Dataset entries
# # # #

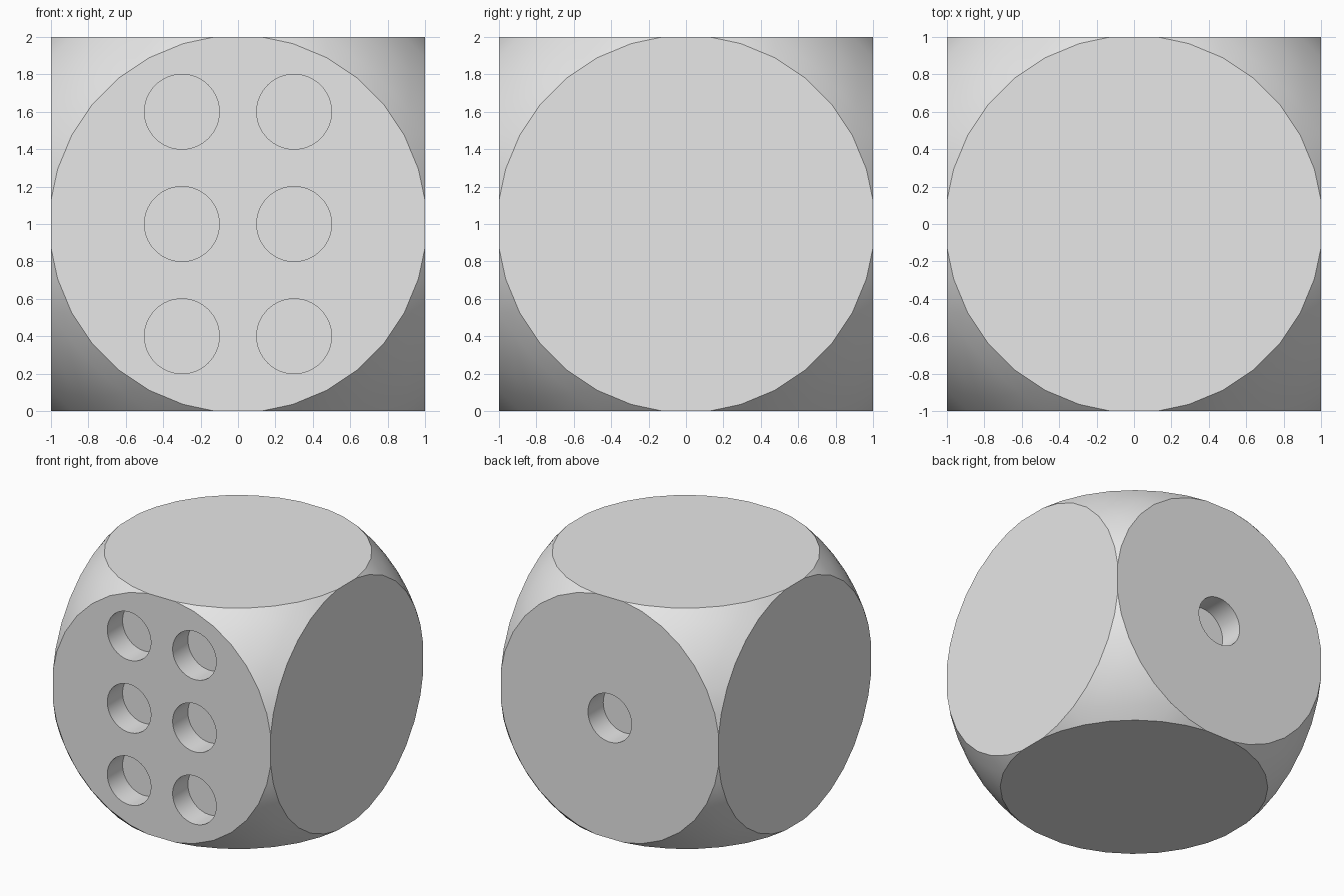
import bpy
import bmesh
from math import sin, cos, pi, radians, sqrt
from mathutils import Vector, Matrix

cube = bpy.data.objects.get("Cube")
if cube:
    bpy.data.objects.remove(cube, do_unlink=True)

RIM = 1.008                    # radius of the flat round faces
BALL = sqrt(1 + RIM * RIM)     # radius of the rounded corners
SIDES = 32
PIP_RADIUS, PIP_DEPTH = 0.2, 0.2

grey = bpy.data.materials.new("light grey")
grey.use_nodes = True
grey.diffuse_color = (0.8, 0.8, 0.8, 1)
grey.node_tree.nodes["Principled BSDF"].inputs["Base Color"].default_value = (0.8, 0.8, 0.8, 1)


def add_object(name, bm):
    mesh = bpy.data.meshes.new(name)
    bm.to_mesh(mesh)
    bm.free()
    mesh.materials.append(grey)
    obj = bpy.data.objects.new(name, mesh)
    bpy.context.collection.objects.link(obj)
    return obj


# Outline of one round face, clipped where it meets its neighbours
touch = sqrt(BALL * BALL - 2)
outline = [(s, t * touch) for s in (-1, 1) for t in (-1, 1)]
outline += [(t, s) for s, t in outline]
for i in range(SIDES):
    a = (i + 0.5) * 2 * pi / SIDES
    u, v = RIM * cos(a), RIM * sin(a)
    if max(abs(u), abs(v)) < 1:
        outline.append((u, v))

points = set()
for axis in range(3):
    for side in (-1, 1):
        for u, v in outline:
            p = [u, v]
            p.insert(axis, side)
            points.add(tuple(round(c, 5) for c in p))

# Rounded corners: points on the ball between the round faces
STEPS = 24
for i in range(1, STEPS):
    for j in range(1, STEPS - i):
        p = Vector((i, j, STEPS - i - j)).normalized() * BALL
        if max(p) < 0.975:
            for sx in (-1, 1):
                for sy in (-1, 1):
                    for sz in (-1, 1):
                        points.add((p.x * sx, p.y * sy, p.z * sz))

# Die body: the skin around all points, with each flat face made one polygon
bm = bmesh.new()
for p in sorted(points):
    bm.verts.new(p)
bmesh.ops.convex_hull(bm, input=bm.verts[:])
bmesh.ops.dissolve_limit(bm, angle_limit=radians(0.2), verts=bm.verts[:], edges=bm.edges[:])
bmesh.ops.translate(bm, verts=bm.verts[:], vec=(0, 0, 1))
bmesh.ops.recalc_face_normals(bm, faces=bm.faces[:])
die = add_object("die_body", bm)

# Pip cutters: six in front, one at the back
bm = bmesh.new()
pips = [(x, -1, z) for x in (-0.3, 0.3) for z in (0.4, 1, 1.6)] + [(0, 1, 1)]
for pip in pips:
    turn = Matrix.Translation(pip) @ Matrix.Rotation(radians(90), 4, 'X')
    bmesh.ops.create_cone(bm, cap_ends=True, segments=64, radius1=PIP_RADIUS,
                          radius2=PIP_RADIUS, depth=2 * PIP_DEPTH, matrix=turn)
cutter = add_object("pip_cutter", bm)

cut = die.modifiers.new("pips", 'BOOLEAN')
cut.operation = 'DIFFERENCE'
cut.solver = 'EXACT'
cut.object = cutter

# Apply the cut, remove the cutter and shade
bpy.ops.object.select_all(action='DESELECT')
die.select_set(True)
bpy.context.view_layer.objects.active = die
bpy.ops.object.modifier_apply(modifier=cut.name)
bpy.data.objects.remove(cutter, do_unlink=True)
bpy.ops.object.shade_smooth_by_angle(angle=radians(25))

# # # #

# Exercise requirements
An exact reproduction of the data is required, with pictures excluded.

# Written response
import bpy
import bmesh
from math import sin, cos, pi, radians, sqrt
from mathutils import Vector, Matrix

cube = bpy.data.objects.get("Cube")
if cube:
    bpy.data.objects.remove(cube, do_unlink=True)

RIM = 1.008                    # radius of the flat round faces
BALL = sqrt(1 + RIM * RIM)     # radius of the rounded corners
SIDES = 32
PIP_RADIUS, PIP_DEPTH = 0.2, 0.2

grey = bpy.data.materials.new("light grey")
grey.use_nodes = True
grey.diffuse_color = (0.8, 0.8, 0.8, 1)
grey.node_tree.nodes["Principled BSDF"].inputs["Base Color"].default_value = (0.8, 0.8, 0.8, 1)


def add_object(name, bm):
    mesh = bpy.data.meshes.new(name)
    bm.to_mesh(mesh)
    bm.free()
    mesh.materials.append(grey)
    obj = bpy.data.objects.new(name, mesh)
    bpy.context.collection.objects.link(obj)
    return obj


# Outline of one round face, clipped where it meets its neighbours
touch = sqrt(BALL * BALL - 2)
outline = [(s, t * touch) for s in (-1, 1) for t in (-1, 1)]
outline += [(t, s) for s, t in outline]
for i in range(SIDES):
    a = (i + 0.5) * 2 * pi / SIDES
    u, v = RIM * cos(a), RIM * sin(a)
    if max(abs(u), abs(v)) < 1:
        outline.append((u, v))

points = set()
for axis in range(3):
    for side in (-1, 1):
        for u, v in outline:
            p = [u, v]
            p.insert(axis, side)
            points.add(tuple(round(c, 5) for c in p))

# Rounded corners: points on the ball between the round faces
STEPS = 24
for i in range(1, STEPS):
    for j in range(1, STEPS - i):
        p = Vector((i, j, STEPS - i - j)).normalized() * BALL
        if max(p) < 0.975:
            for sx in (-1, 1):
                for sy in (-1, 1):
                    for sz in (-1, 1):
                        points.add((p.x * sx, p.y * sy, p.z * sz))

# Die body: the skin around all points, with each flat face made one polygon
bm = bmesh.new()
for p in sorted(points):
    bm.verts.new(p)
bmesh.ops.convex_hull(bm, input=bm.verts[:])
bmesh.ops.dissolve_limit(bm, angle_limit=radians(0.2), verts=bm.verts[:], edges=bm.edges[:])
bmesh.ops.translate(bm, verts=bm.verts[:], vec=(0, 0, 1))
bmesh.ops.recalc_face_normals(bm, faces=bm.faces[:])
die = add_object("die_body", bm)

# Pip cutters: six in front, one at the back
bm = bmesh.new()
pips = [(x, -1, z) for x in (-0.3, 0.3) for z in (0.4, 1, 1.6)] + [(0, 1, 1)]
for pip in pips:
    turn = Matrix.Translation(pip) @ Matrix.Rotation(radians(90), 4, 'X')
    bmesh.ops.create_cone(bm, cap_ends=True, segments=64, radius1=PIP_RADIUS,
                          radius2=PIP_RADIUS, depth=2 * PIP_DEPTH, matrix=turn)
cutter = add_object("pip_cutter", bm)

cut = die.modifiers.new("pips", 'BOOLEAN')
cut.operation = 'DIFFERENCE'
cut.solver = 'EXACT'
cut.object = cutter

# Apply the cut, remove the cutter and shade
bpy.ops.object.select_all(action='DESELECT')
die.select_set(True)
bpy.context.view_layer.objects.active = die
bpy.ops.object.modifier_apply(modifier=cut.name)
bpy.data.objects.remove(cutter, do_unlink=True)
bpy.ops.object.shade_smooth_by_angle(angle=radians(25))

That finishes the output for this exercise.